When Katia Vega winks, strange things happen: a miniature drone takes to the air, or a hundred LEDs in her hair sparkle like a Christmas tree. It works because she has developed a range of conducting cosmetics that let her activate electronics with a flip of her eyelids.
Demonstrated on 10 October at the Interactive Tabletops and Surfaces conference at the University of St Andrews, UK, the aim of her “beauty technology” is to provide an alternative way to make quick micro-interactions – like those possible with wearable computers like Google Glass.Smartphone users have to fiddle with their phones for half a minute to take a picture, whereas Glass only requires a quick tap on the side to accomplish the same task.. With Vega’s “Blinklifier” it could be done with a wink. “We use voluntary movements to amplify intentions – using our body as a new input device,” she says.

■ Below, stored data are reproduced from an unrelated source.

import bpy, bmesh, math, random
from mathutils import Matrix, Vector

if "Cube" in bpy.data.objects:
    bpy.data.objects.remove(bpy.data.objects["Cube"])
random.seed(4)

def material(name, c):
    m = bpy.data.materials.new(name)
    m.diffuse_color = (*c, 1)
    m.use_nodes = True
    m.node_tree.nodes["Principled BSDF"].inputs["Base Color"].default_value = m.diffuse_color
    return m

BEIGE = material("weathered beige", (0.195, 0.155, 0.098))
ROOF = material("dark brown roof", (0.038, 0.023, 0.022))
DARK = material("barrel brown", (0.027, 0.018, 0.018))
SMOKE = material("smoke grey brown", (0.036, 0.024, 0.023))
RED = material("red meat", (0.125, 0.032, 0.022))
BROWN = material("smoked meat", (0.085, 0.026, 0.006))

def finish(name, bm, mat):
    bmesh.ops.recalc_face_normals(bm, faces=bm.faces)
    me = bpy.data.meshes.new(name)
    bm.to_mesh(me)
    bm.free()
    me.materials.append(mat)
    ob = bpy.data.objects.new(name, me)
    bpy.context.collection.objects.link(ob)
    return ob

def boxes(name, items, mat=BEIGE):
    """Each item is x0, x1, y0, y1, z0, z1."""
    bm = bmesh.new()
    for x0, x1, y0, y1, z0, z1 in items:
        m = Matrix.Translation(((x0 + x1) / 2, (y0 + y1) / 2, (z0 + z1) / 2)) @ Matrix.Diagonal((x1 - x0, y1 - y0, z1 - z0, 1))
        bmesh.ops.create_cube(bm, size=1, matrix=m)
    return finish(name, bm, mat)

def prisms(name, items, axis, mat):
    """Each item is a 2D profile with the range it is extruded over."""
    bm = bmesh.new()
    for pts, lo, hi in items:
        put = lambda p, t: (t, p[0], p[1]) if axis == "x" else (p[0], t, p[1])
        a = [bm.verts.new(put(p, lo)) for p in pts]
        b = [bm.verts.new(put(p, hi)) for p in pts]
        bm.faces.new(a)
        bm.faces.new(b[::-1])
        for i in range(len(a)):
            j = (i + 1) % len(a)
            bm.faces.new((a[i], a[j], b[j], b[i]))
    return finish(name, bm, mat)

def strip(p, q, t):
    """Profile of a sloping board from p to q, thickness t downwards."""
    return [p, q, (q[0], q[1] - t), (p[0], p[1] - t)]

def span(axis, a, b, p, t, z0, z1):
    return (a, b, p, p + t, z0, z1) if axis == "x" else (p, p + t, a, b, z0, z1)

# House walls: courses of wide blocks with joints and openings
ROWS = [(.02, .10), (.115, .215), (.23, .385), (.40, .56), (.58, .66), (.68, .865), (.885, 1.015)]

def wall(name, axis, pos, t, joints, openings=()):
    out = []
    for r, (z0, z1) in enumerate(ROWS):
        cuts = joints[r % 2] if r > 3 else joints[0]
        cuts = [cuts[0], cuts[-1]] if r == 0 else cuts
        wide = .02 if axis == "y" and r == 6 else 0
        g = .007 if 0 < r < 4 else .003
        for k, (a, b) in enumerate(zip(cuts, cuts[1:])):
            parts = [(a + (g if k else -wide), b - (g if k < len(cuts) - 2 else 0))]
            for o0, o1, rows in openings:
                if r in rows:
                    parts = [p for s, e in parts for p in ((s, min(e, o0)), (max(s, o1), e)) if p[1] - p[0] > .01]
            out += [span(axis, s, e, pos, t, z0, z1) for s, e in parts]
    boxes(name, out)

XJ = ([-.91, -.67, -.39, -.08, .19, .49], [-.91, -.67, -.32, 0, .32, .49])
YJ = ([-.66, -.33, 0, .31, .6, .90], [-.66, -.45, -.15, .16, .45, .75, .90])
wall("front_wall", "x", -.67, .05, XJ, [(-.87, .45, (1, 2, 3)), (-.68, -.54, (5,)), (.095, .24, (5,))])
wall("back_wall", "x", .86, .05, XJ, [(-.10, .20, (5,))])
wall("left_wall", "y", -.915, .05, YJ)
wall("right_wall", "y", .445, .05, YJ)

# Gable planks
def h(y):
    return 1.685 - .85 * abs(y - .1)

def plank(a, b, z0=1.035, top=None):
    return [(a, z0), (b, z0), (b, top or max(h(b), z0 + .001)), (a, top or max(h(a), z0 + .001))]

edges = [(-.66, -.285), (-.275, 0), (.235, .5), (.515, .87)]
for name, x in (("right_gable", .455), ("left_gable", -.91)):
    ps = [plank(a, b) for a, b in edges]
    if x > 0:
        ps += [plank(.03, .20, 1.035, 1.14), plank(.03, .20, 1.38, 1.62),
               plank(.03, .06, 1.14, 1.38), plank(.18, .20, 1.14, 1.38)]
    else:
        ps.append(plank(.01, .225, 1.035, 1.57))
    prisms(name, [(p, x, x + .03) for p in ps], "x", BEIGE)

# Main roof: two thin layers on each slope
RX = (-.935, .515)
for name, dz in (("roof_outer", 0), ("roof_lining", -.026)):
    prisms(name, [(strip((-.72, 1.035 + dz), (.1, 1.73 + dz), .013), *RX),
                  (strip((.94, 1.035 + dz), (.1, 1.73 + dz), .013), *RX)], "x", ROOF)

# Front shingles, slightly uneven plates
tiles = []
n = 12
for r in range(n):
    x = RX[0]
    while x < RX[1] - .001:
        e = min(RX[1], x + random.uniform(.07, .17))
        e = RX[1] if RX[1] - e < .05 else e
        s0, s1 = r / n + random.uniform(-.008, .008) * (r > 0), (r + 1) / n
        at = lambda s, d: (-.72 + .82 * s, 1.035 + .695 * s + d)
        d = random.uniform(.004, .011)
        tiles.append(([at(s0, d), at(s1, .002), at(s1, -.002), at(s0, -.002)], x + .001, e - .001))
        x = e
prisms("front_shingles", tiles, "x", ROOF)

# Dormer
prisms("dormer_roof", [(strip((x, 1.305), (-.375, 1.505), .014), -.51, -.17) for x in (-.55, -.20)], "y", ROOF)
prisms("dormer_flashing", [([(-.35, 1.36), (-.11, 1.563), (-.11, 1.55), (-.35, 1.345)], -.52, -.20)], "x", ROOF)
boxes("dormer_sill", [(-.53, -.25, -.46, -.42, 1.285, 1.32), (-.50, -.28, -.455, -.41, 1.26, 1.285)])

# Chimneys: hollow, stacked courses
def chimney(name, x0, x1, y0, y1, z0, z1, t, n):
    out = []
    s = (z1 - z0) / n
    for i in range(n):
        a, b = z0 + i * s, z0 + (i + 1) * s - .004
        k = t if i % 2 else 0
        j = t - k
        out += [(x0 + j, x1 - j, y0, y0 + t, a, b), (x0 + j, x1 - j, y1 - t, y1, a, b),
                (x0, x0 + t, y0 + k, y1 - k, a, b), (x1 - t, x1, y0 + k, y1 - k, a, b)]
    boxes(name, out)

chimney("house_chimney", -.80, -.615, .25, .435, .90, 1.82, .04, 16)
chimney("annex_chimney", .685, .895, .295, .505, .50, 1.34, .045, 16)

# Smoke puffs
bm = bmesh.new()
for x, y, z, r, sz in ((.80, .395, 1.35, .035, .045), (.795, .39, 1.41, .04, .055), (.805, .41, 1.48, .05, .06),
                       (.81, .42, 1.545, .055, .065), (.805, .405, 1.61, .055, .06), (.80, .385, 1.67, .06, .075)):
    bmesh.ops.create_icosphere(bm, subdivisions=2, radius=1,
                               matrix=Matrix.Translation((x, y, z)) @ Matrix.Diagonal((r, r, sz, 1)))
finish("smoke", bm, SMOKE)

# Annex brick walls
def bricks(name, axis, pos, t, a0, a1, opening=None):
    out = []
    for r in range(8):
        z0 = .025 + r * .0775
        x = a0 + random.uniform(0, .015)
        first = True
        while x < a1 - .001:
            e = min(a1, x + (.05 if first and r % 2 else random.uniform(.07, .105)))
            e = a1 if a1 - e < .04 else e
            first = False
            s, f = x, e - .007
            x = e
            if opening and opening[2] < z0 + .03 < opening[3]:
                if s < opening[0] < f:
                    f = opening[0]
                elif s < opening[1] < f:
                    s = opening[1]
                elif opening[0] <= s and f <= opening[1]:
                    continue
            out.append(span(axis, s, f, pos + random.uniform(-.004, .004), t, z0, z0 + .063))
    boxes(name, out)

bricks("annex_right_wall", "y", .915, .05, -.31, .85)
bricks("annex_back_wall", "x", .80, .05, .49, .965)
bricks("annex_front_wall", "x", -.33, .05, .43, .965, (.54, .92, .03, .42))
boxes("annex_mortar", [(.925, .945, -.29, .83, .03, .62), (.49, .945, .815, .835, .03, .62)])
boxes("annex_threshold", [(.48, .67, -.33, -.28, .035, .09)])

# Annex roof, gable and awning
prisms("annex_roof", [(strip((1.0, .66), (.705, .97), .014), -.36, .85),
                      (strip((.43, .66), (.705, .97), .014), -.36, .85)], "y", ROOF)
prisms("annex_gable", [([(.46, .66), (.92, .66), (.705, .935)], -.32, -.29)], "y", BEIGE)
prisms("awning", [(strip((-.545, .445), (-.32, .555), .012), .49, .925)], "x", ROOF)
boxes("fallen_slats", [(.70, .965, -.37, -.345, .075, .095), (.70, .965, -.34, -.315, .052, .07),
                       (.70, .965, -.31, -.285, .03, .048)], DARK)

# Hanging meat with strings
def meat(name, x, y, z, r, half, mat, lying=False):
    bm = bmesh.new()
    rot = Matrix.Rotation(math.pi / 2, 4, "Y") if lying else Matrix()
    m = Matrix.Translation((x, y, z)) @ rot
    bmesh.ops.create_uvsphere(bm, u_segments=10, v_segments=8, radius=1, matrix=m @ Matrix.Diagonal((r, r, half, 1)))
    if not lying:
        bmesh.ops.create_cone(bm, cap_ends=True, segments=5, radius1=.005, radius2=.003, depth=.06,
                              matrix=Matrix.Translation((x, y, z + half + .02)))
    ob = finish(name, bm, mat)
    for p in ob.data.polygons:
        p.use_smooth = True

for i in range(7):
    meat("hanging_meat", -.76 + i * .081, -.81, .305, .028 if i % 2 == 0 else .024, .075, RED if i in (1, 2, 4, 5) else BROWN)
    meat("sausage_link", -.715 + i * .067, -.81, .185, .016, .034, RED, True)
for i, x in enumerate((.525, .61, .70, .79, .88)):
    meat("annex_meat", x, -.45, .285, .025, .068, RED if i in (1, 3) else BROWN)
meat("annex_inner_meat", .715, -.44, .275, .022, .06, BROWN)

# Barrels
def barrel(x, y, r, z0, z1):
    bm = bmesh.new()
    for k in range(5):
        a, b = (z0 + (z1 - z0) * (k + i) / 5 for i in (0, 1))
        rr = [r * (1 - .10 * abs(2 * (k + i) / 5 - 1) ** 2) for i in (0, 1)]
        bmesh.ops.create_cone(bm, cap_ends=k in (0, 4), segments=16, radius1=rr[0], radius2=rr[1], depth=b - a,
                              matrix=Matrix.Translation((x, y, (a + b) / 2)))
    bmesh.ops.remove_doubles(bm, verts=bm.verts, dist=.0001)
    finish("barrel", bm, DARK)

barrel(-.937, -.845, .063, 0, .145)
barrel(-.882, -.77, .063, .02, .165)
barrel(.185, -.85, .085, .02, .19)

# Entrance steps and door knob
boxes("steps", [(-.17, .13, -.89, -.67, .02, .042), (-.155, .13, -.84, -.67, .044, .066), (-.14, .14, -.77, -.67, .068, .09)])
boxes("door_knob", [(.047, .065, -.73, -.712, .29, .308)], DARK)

Vega, a computer scientist at the Pontifical Catholic University in Rio de Janeiro, Brazil, has developed metallised false eyelashes and conducting eyeshadow that complete a very low voltage circuit when she winks. Both are said to be chemically safe for use on the skin.